### What you need to do
Please copy the data below exactly, from its first line through the line holding "const b = add(parent, name, new", and skip the pictures.

### Input records

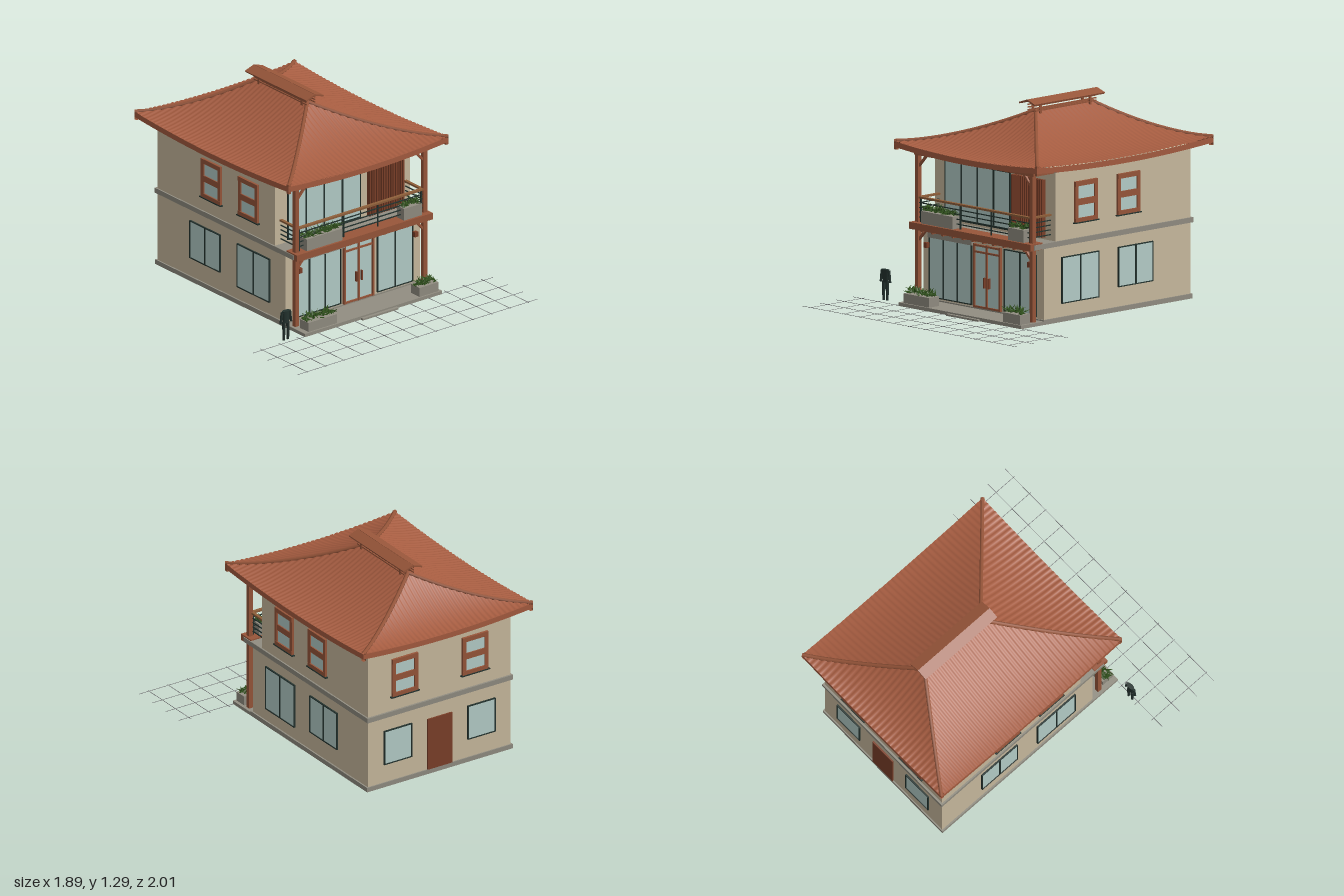
import * as THREE from 'three';
import { mergeGeometries } from 'three/addons/utils/BufferGeometryUtils.js';

const mat = (name, color, side = THREE.FrontSide) => {
  const m = new THREE.MeshStandardMaterial({ color, side });
  m.name = name;
  return m;
};

export function createModel() {
  const roofTile = mat('roof tile', 0xa65c40, THREE.DoubleSide);
  const timber = mat('timber', 0x98563a);
  const wall = mat('plaster', 0xcabb9f);
  const stone = mat('stone', 0x928e82);
  const glass = mat('glass', 0xb6cfca);
  const steel = mat('dark steel', 0x24332f);
  const leaf = mat('foliage', 0x34571f, THREE.DoubleSide);
  const screen = mat('screen', 0x7d4029);
  const railWood = mat('rail wood', 0x8f5f3a);
  const gridLine = mat('paving joint', 0x77777a);

  const house = new THREE.Group();
  house.name = 'house';
  const add = (parent, name, geo, m) => {
    const mesh = new THREE.Mesh(geo, m);
    mesh.name = name;
    parent.add(mesh);
    return mesh;
  };
  // box given by its limits
  const box = (name, m, x0, x1, y0, y1, z0, z1, parent = house) => {
    const b = add(parent, name, new THREE.BoxGeometry(x1 - x0, y1 - y0, z1 - z0), m);
    b.position.set((x0 + x1) / 2, (y0 + y1) / 2, (z0 + z1) / 2);
    return b;
  };
  // straight bar between two points
  const bar = (name, m, a, b, w) => {
    const p = new THREE.Vector3(...a), q = new THREE.Vector3(...b);
    const mesh = add(house, name, new THREE.BoxGeometry(w, w, p.distanceTo(q)), m);
    mesh.position.copy(p).add(q).multiplyScalar(0.5);
    mesh.lookAt(q);
    return mesh;
  };
  // grid surface from fn(s, t) -> [x, y, z]
  const surface = (fn, ns, nt) => {
    const pos = [], idx = [], row = nt + 1;
    for (let i = 0; i <= ns; i++) for (let j = 0; j <= nt; j++) {
      pos.push(...fn(i / ns, j / nt));
      const a = i * row + j, b = a + row;
      if (i < ns && j < nt) idx.push(a, b, b + 1, a, b + 1, a + 1);
    }
    const g = new THREE.BufferGeometry();
    g.setAttribute('position', new THREE.Float32BufferAttribute(pos, 3));
    g.setIndex(idx);
    g.computeVertexNormals();
    return g;
  };

  // body
  box('plinth', stone, -0.54, 0.54, 0, 0.03, -0.91, 0.365);
  box('terrace', stone, -0.54, 0.54, 0, 0.022, 0.365, 0.56);
  box('frontStep', stone, -0.1, 0.18, 0, 0.012, 0.56, 0.58);
  box('lowerWalls', wall, -0.53, 0.53, 0.03, 0.475, -0.902, 0.355);
  box('floorBand', stone, -0.54, 0.54, 0.475, 0.507, -0.915, 0.445);
  box('upperWalls', wall, -0.53, 0.53, 0.507, 0.96, -0.902, 0.255);
  box('upperTrim', stone, -0.534, 0.534, 0.936, 0.946, -0.906, 0.259);

  // faces: local x runs to the viewer's right, local z points outwards
  const face = (name, x, z, angle) => {
    const g = new THREE.Group();
    g.name = name;
    g.position.set(x, 0, z);
    g.rotation.y = angle;
    house.add(g);
    return g;
  };
  // glazing with dark frame and evenly spaced mullions
  const glazing = (f, x0, x1, y0, y1, panes) => {
    box('glass', glass, x0, x1, y0, y1, 0, 0.006, f);
    for (let i = 0; i <= panes; i++) {
      const x = x0 + (x1 - x0) * i / panes, w = i % panes ? 0.005 : 0.003;
      box('mullion', steel, x - w, x + w, y0, y1, 0, 0.011, f);
    }
    for (const y of [y0, y1]) box('windowRail', steel, x0 - 0.003, x1 + 0.003, y - 0.003, y + 0.003, 0, 0.011, f);
  };
  // upper window with heavy timber frame
  const framedWindow = (f, x) => {
    const w = 0.095, y0 = 0.605, y1 = 0.86;
    box('glass', glass, x - 0.07, x + 0.07, y0 + 0.02, y1 - 0.02, 0, 0.006, f);
    for (const s of [-1, 1]) box('windowJamb', timber, x + s * 0.0825 - 0.0125, x + s * 0.0825 + 0.0125, y0, y1, 0, 0.015, f);
    box('windowHead', timber, x - w, x + w, y1 - 0.03, y1, 0, 0.016, f);
    box('windowTransom', timber, x - 0.07, x + 0.07, 0.71, 0.75, 0, 0.014, f);
    box('windowFoot', timber, x - w, x + w, y0, y0 + 0.025, 0, 0.016, f);
    box('windowSill', steel, x - 0.105, x + 0.105, y0 - 0.007, y0, 0, 0.02, f);
  };
  for (const s of [1, -1]) {
    const f = face(s > 0 ? 'leftFace' : 'rightFace', s * 0.53, 0, s * Math.PI / 2);
    const span = (a, b) => [Math.min(-s * a, -s * b), Math.max(-s * a, -s * b)];
    glazing(f, ...span(0.205, -0.108), 0.115, 0.4, 2);
    glazing(f, ...span(-0.28, -0.572), 0.155, 0.4, 2);
    for (const z of [0.002, -0.362]) framedWindow(f, -s * z);
  }
  const back = face('backFace', 0, -0.902, Math.PI);
  for (const x of [-0.31, 0.31]) {
    glazing(back, x - 0.1, x + 0.1, 0.155, 0.38, 1);
    framedWindow(back, x * 0.84);
  }
  box('backDoor', screen, -0.09, 0.09, 0.03, 0.375, 0, 0.01, back);

  // ground floor front
  const front = face('lowerFront', 0, 0.355, 0);
  glazing(front, -0.47, -0.1, 0.042, 0.42, 3);
  glazing(front, 0.19, 0.465, 0.042, 0.425, 2);
  box('doorGlass', glass, -0.07, 0.15, 0.035, 0.425, 0, 0.006, front);
  for (const x of [-0.072, 0.038, 0.152]) box('doorStile', timber, x - 0.007, x + 0.007, 0.03, 0.43, 0, 0.016, front);
  for (const y of [0.037, 0.38, 0.42]) box('doorRail', timber, -0.078, 0.158, y - 0.006, y + 0.006, 0, 0.014, front);
  for (const x of [0.018, 0.06]) box('doorHandle', screen, x - 0.004, x + 0.004, 0.16, 0.225, 0.006, 0.02, front);
  box('shadeBox', stone, -0.47, -0.08, 0.415, 0.475, 0, 0.025, front);

  // upper floor front
  const upper = face('upperFront', 0, 0.255, 0);
  glazing(upper, -0.435, 0.135, 0.525, 0.885, 4);
  box('screenBack', screen, 0.18, 0.455, 0.525, 0.885, 0.015, 0.025, upper);
  for (let i = 0; i < 15; i++) {
    const x = 0.187 + i * 0.0187;
    box('screenSlat', screen, x - 0.005, x + 0.005, 0.525, 0.885, 0.025, 0.042, upper);
  }

  // timber frame of the balcony
  box('balconyBeam', timber, -0.535, 0.535, 0.472, 0.515, 0.37, 0.475);
  box('topBeam', timber, -0.525, 0.525, 0.932, 0.956, 0.41, 0.44);
  for (let i = 0; i < 11; i++) box('joistEnd', timber, -0.458 + i * 0.09, -0.442 + i * 0.09, 0.457, 0.474, 0.36, 0.45);
  for (const s of [-1, 1]) {
    box('post', timber, s * 0.505 - 0.014, s * 0.505 + 0.014, 0.02, 0.95, 0.412, 0.44);
    box('sideTopBeam', timber, s * 0.505 - 0.012, s * 0.505 + 0.012, 0.93, 0.95, 0.25, 0.42);
    bar('upperBrace', timber, [s * 0.5, 0.86, 0.426], [s * 0.43, 0.935, 0.426], 0.014);
    bar('lowerBrace', timber, [s * 0.5, 0.4, 0.426], [s * 0.43, 0.475, 0.426], 0.014);
    box('lantern', screen, s * 0.455 - 0.013, s * 0.455 + 0.013, 0.355, 0.388, 0.39, 0.415);
    // side railing
    box('sideHandrail', railWood, s * 0.49 - 0.01, s * 0.49 + 0.01, 0.663, 0.675, 0.26, 0.435);
    for (const y of [0.545, 0.575, 0.605, 0.635]) box('sideRail', steel, s * 0.49 - 0.003, s * 0.49 + 0.003, y - 0.003, y + 0.003, 0.26, 0.43);
  }
  box('handrail', railWood, -0.49, 0.49, 0.663, 0.675, 0.415, 0.437);
  for (const y of [0.545, 0.575, 0.605, 0.635]) box('rail', steel, -0.49, 0.49, y - 0.003, y + 0.003, 0.423, 0.429);
  for (const x of [-0.48, -0.13, 0.14, 0.48]) box('railPost', steel, x - 0.004, x + 0.004, 0.507, 0.665, 0.422, 0.43);

  // planters with leafy plants
  let seed = 7;
  const rnd = () => (seed = (seed * 16807) % 2147483647) / 2147483647;
  const planter = (x0, x1, y0, y1, z0, z1) => {
    box('planter', stone, x0, x1, y0, y1, z0, z1);
    const leaves = [], n = Math.round((x1 - x0) * 420);
    for (let i = 0; i < n; i++) {
      const g = new THREE.ConeGeometry(0.009, 0.045, 4);
      g.scale(1, 1, 0.35);
      g.translate(0, 0.022, 0);
      g.rotateX(0.5 + rnd() * 1.1);
      g.rotateY(rnd() * Math.PI * 2);
      g.translate(x0 + (x1 - x0) * rnd(), y1 + rnd() * 0.02, z0 + (z1 - z0) * (0.2 + 0.6 * rnd()));
      leaves.push(g);
    }
    add(house, 'plants', mergeGeometries(leaves), leaf);
  };
  planter(-0.505, -0.28, 0.02, 0.082, 0.465, 0.55);
  planter(0.37, 0.52, 0.02, 0.082, 0.465, 0.55);
  planter(-0.445, -0.165, 0.515, 0.593, 0.39, 0.46);
  planter(0.32, 0.46, 0.515, 0.593, 0.39, 0.46);

  // hipped roof: u climbs from eave to ridge, e runs along the eave, corners lift
  const X = 0.63, ZF = 0.51, ZB = -1, DF = 0.6, DB = 0.44;
  const rise = (u, e) => 1.01 + 0.2 * Math.pow(u, 1.7) - 0.03 * (1 - e * e) * (1 - u);
  const slopes = [
    { len: 2 * X, at: (a, u) => [a - X, ZF - DF * u], lim: (u) => [X * u, 2 * X - X * u] },
    { len: 2 * X, at: (a, u) => [X - a, ZB + DB * u], lim: (u) => [X * u, 2 * X - X * u] },
    { len: ZF - ZB, at: (a, u) => [X - X * u, ZF - a], lim: (u) => [DF * u, ZF - ZB - DB * u] },
    { len: ZF - ZB, at: (a, u) => [X * u - X, ZB + a], lim: (u) => [DB * u, ZF - ZB - DF * u] },
  ];
  for (const { len, at, lim } of slopes) {
    const k0 = lim(1)[0], k1 = len - lim(1)[1];
    const point = (a, u, drop = 0) => {
      const [l, h] = lim(u), e = h - l < 1e-5 ? 1 : (2 * a - l - h) / (h - l);
      const [x, z] = at(a, u);
      return [x, rise(u, Math.max(-1, Math.min(1, e))) - drop, z];
    };
    const ribs = Math.round(len / 0.035);
    add(house, 'roofSlope', surface((s, t) => {
      const a = s * len, top = Math.min(1, a / k0, (len - a) / k1);
      return point(a, t * top, -0.006 * Math.abs(Math.sin(s * ribs * Math.PI)));
    }, ribs * 4, 12), roofTile);
    add(house, 'eaveFascia', surface((s, t) => point(s * len, 0, 0.035 * (1 - t)), 24, 1), roofTile);
    // soffit from the fascia foot back to the wall head
    add(house, 'soffit', surface((s, t) => {
      const [x, y, z] = point(s * len, 0, 0.035);
      const ix = Math.max(-0.52, Math.min(0.52, x)), iz = Math.max(-0.89, Math.min(0.25, z));
      return [ix + (x - ix) * t, 0.955 + (y - 0.955) * t, iz + (z - iz) * t];
    }, 24, 2), roofTile);
  }
  // hip caps
  for (const s of [-1, 1]) for (const [z0, d] of [[ZF, -DF], [ZB, DB]]) {
    const pts = [];
    for (let i = 0; i <= 8; i++) pts.push(new THREE.Vector3(s * X * (1 - i / 8), rise(i / 8, 1) + 0.002, z0 + d * i / 8));
    add(house, 'hipCap', new THREE.TubeGeometry(new THREE.CatmullRomCurve3(pts), 24, 0.013, 6), timber);
    box('eaveTip', timber, s * 0.62 - 0.01, s * 0.62 + 0.01, 0.96, 1.022, z0 - Math.sign(z0) * 0.02, z0);
  }
  box('ridgeCap', timber, -0.014, 0.014, 1.195, 1.218, -0.57, -0.08);

  // raised ridge vent
  for (const s of [-1, 1]) {
    const plate = add(house, 'ventRoof', new THREE.BoxGeometry(0.073, 0.01, 0.6), timber);
    plate.position.set(s * 0.034, 1.27, -0.315);
    plate.rotation.z = -s * 0.33;
    for (const z of [-0.1, -0.525]) box('ventPost', timber, s * 0.033 - 0.005, s * 0.033 + 0.005, 1.17, 1.268, z - 0.008, z + 0.008);
    for (const y of [1.213, 1.23, 1.247]) box('ventSlat', timber, s * 0.033 - 0.003, s * 0.033 + 0.003, y - 0.004, y + 0.004, -0.575, -0.055);
  }

  // standing figure
  const figure = new THREE.Group();
  figure.name = 'figure';
  figure.position.set(-0.675, 0, 0.54);
  house.add(figure);
  const torso = add(figure, 'torso', new THREE.CylinderGeometry(0.03, 0.024, 0.08, 10), steel);
  torso.scale.z = 0.5;
  torso.position.y = 0.168;
  for (const s of [-1, 1]) {
    const arm = add(figure, 'arm', new THREE.CylinderGeometry(0.009, 0.007, 0.075, 8), steel);
    arm.position.set(s * 0.036, 0.165, 0);
    arm.rotation.z = s * 0.15;
    add(figure, 'leg', new THREE.CylinderGeometry(0.011, 0.008, 0.12, 8), steel).position.set(s * 0.016, 0.075, 0);
  }

  // paving joints on the ground in front
  for (let i = -6; i <= 6; i++) box('joint', gridLine, i * 0.145 - 0.0015, i * 0.145 + 0.0015, 0, 0.002, Math.abs(i) < 4 ? 0.56 : 0.53, 1);
  for (const z of [0.555, 0.7, 0.845, 0.99]) box('crossJoint', gridLine, -0.945, 0.945, 0, 0.002, z - 0.0015, z + 0.0015);
  return house;
}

### Completed exercise
import * as THREE from 'three';
import { mergeGeometries } from 'three/addons/utils/BufferGeometryUtils.js';

const mat = (name, color, side = THREE.FrontSide) => {
  const m = new THREE.MeshStandardMaterial({ color, side });
  m.name = name;
  return m;
};

export function createModel() {
  const roofTile = mat('roof tile', 0xa65c40, THREE.DoubleSide);
  const timber = mat('timber', 0x98563a);
  const wall = mat('plaster', 0xcabb9f);
  const stone = mat('stone', 0x928e82);
  const glass = mat('glass', 0xb6cfca);
  const steel = mat('dark steel', 0x24332f);
  const leaf = mat('foliage', 0x34571f, THREE.DoubleSide);
  const screen = mat('screen', 0x7d4029);
  const railWood = mat('rail wood', 0x8f5f3a);
  const gridLine = mat('paving joint', 0x77777a);

  const house = new THREE.Group();
  house.name = 'house';
  const add = (parent, name, geo, m) => {
    const mesh = new THREE.Mesh(geo, m);
    mesh.name = name;
    parent.add(mesh);
    return mesh;
  };
  // box given by its limits
  const box = (name, m, x0, x1, y0, y1, z0, z1, parent = house) => {
    const b = add(parent, name, new THREE.BoxGeometry(x1 - x0, y1 - y0, z1 - z0), m);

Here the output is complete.